BlacKkKlansman (2018)—that’s right! A film with this kind of title is bound to be original, and it sure is.
The paramount aspect is of course the acting with Denzel Washington’s son John David Washington playing the lead role of an undercover detective who tries to infiltrate the KKK’s branch in Colorado Springs. He proves that he got the acting chops from his legendary father. Adam Driver, Jasper Pääkkönen (who I found out later on was Finnish and I could not digest that after finishing the flick), Ryan Eggold, and Topher Grace gave the finest performances of their careers up till now.
This biopic features the most unbelievable truth is stranger than fiction narrative since the 2018 documentary series, Wild Wild Country.

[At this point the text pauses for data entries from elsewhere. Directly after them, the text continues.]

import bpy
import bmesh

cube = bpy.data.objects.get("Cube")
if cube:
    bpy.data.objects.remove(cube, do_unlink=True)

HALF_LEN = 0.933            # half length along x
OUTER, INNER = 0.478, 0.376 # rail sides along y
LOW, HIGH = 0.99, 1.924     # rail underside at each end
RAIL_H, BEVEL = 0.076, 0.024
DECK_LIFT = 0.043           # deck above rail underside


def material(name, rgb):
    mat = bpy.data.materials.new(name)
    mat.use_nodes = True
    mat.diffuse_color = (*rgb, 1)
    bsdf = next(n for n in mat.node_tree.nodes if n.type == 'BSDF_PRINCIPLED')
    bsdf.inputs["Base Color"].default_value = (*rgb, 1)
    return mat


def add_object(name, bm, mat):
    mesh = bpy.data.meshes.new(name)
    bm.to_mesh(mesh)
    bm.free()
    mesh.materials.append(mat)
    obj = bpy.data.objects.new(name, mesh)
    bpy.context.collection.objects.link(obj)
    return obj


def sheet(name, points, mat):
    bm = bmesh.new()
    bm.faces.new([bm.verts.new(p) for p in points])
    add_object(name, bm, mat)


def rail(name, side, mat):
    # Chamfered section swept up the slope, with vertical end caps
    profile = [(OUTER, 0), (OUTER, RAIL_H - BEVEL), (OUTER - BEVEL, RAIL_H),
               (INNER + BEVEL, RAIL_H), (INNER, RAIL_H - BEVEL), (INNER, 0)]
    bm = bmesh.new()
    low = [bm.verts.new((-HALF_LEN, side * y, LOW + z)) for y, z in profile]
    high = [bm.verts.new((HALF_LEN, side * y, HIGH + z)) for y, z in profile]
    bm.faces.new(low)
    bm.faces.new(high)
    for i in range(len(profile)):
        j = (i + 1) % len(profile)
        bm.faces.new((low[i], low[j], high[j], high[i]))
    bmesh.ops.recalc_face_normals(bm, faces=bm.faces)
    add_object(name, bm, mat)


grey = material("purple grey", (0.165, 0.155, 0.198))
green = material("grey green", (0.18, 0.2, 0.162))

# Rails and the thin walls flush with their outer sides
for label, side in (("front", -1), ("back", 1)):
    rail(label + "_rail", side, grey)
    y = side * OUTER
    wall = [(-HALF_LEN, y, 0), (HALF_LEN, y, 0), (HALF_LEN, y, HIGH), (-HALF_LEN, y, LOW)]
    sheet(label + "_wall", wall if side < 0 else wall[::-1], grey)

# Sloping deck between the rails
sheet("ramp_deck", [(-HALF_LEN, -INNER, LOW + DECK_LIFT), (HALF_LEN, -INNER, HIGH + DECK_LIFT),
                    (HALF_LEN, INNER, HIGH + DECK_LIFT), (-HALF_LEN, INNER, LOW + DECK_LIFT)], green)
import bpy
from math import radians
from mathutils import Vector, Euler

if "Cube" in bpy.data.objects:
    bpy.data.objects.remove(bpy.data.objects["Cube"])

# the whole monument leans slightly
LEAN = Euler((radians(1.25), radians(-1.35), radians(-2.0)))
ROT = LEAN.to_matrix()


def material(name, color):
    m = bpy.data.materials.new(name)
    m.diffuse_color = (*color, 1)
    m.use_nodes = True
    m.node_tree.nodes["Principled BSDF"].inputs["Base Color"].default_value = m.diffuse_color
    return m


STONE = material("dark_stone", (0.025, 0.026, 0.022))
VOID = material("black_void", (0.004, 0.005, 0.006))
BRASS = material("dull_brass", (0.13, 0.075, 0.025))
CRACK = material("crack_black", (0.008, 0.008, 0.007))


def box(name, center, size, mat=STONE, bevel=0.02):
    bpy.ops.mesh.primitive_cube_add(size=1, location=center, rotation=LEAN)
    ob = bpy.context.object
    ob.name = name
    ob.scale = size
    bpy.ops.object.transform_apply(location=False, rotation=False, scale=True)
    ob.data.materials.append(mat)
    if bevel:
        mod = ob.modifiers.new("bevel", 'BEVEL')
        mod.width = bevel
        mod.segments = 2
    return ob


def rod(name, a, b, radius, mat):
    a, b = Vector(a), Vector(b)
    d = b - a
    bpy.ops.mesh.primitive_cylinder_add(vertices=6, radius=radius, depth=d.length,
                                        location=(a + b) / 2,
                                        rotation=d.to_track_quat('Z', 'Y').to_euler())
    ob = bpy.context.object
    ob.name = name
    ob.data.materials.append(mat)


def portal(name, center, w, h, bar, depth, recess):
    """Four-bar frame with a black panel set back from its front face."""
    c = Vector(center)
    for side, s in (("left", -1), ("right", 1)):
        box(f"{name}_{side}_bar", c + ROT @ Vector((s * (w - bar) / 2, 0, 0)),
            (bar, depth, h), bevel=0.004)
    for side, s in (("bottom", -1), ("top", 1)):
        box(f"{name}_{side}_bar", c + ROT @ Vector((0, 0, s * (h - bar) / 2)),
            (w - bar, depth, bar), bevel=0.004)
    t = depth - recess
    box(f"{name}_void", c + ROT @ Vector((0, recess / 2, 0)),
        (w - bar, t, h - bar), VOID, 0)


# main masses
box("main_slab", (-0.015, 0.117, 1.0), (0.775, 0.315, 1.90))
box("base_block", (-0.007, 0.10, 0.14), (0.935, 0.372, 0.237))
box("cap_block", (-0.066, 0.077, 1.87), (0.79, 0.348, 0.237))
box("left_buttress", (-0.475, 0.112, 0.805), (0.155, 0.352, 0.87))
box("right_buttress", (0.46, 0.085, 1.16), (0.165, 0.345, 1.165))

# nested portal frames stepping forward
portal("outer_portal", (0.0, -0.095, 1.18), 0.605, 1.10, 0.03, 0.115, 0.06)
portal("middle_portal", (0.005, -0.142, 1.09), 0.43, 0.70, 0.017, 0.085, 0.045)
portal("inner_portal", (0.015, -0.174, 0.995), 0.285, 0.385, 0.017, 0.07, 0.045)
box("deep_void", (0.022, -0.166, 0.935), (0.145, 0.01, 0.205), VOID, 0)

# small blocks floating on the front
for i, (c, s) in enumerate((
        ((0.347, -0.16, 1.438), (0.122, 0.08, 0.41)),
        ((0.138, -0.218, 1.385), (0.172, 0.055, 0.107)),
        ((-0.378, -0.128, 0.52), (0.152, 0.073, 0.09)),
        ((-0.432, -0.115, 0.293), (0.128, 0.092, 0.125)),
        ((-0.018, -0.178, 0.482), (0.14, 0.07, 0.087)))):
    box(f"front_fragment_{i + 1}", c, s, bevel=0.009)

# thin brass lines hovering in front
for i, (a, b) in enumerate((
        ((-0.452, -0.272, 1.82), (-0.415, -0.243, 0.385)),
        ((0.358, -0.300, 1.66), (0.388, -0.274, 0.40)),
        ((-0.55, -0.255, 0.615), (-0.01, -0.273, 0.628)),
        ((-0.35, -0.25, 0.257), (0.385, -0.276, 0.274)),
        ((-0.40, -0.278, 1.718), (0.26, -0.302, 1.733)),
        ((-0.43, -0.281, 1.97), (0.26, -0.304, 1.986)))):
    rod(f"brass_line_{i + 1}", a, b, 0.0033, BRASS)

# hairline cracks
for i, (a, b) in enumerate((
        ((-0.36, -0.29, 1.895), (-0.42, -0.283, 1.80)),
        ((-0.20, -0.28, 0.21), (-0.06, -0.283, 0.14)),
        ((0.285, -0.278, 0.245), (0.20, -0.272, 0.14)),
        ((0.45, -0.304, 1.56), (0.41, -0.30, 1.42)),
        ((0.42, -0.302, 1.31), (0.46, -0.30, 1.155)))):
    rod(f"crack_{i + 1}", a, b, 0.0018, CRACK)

It opens brilliantly and pays homage to several anti-black media (The Birth of a Nation) as well as blaxpoitation franchises (such as Shaft).
Where BlacKkKlansman fails is in its pacing. There are certainly scenes which could have been edited better, although long-time Spike Lee editor Barry Alexander Brown, does an overall impressive job here. The cinematography by Chayse Irvin also manages to colorfully show us the racially infuriated period of 70s USA.
In conclusion, BlacKkKlansman is one of the most unique flicks of 2018. It won Lee and three other writers the Best Adapted Screenplay Award (for adapting the 2014 memoir by Ron Stallworth) at the 91st Academy Awards, and also earned Lee his first directorial nod. This is only the second Spike Lee film that I’ve watched, and my first outing was Malcolm X, and though BlacKkKlansman is not as brilliantly made as the former, it still manages to stand tall in its own right while effectively passing the torch of the charismatic African-American lead role to the younger Washington.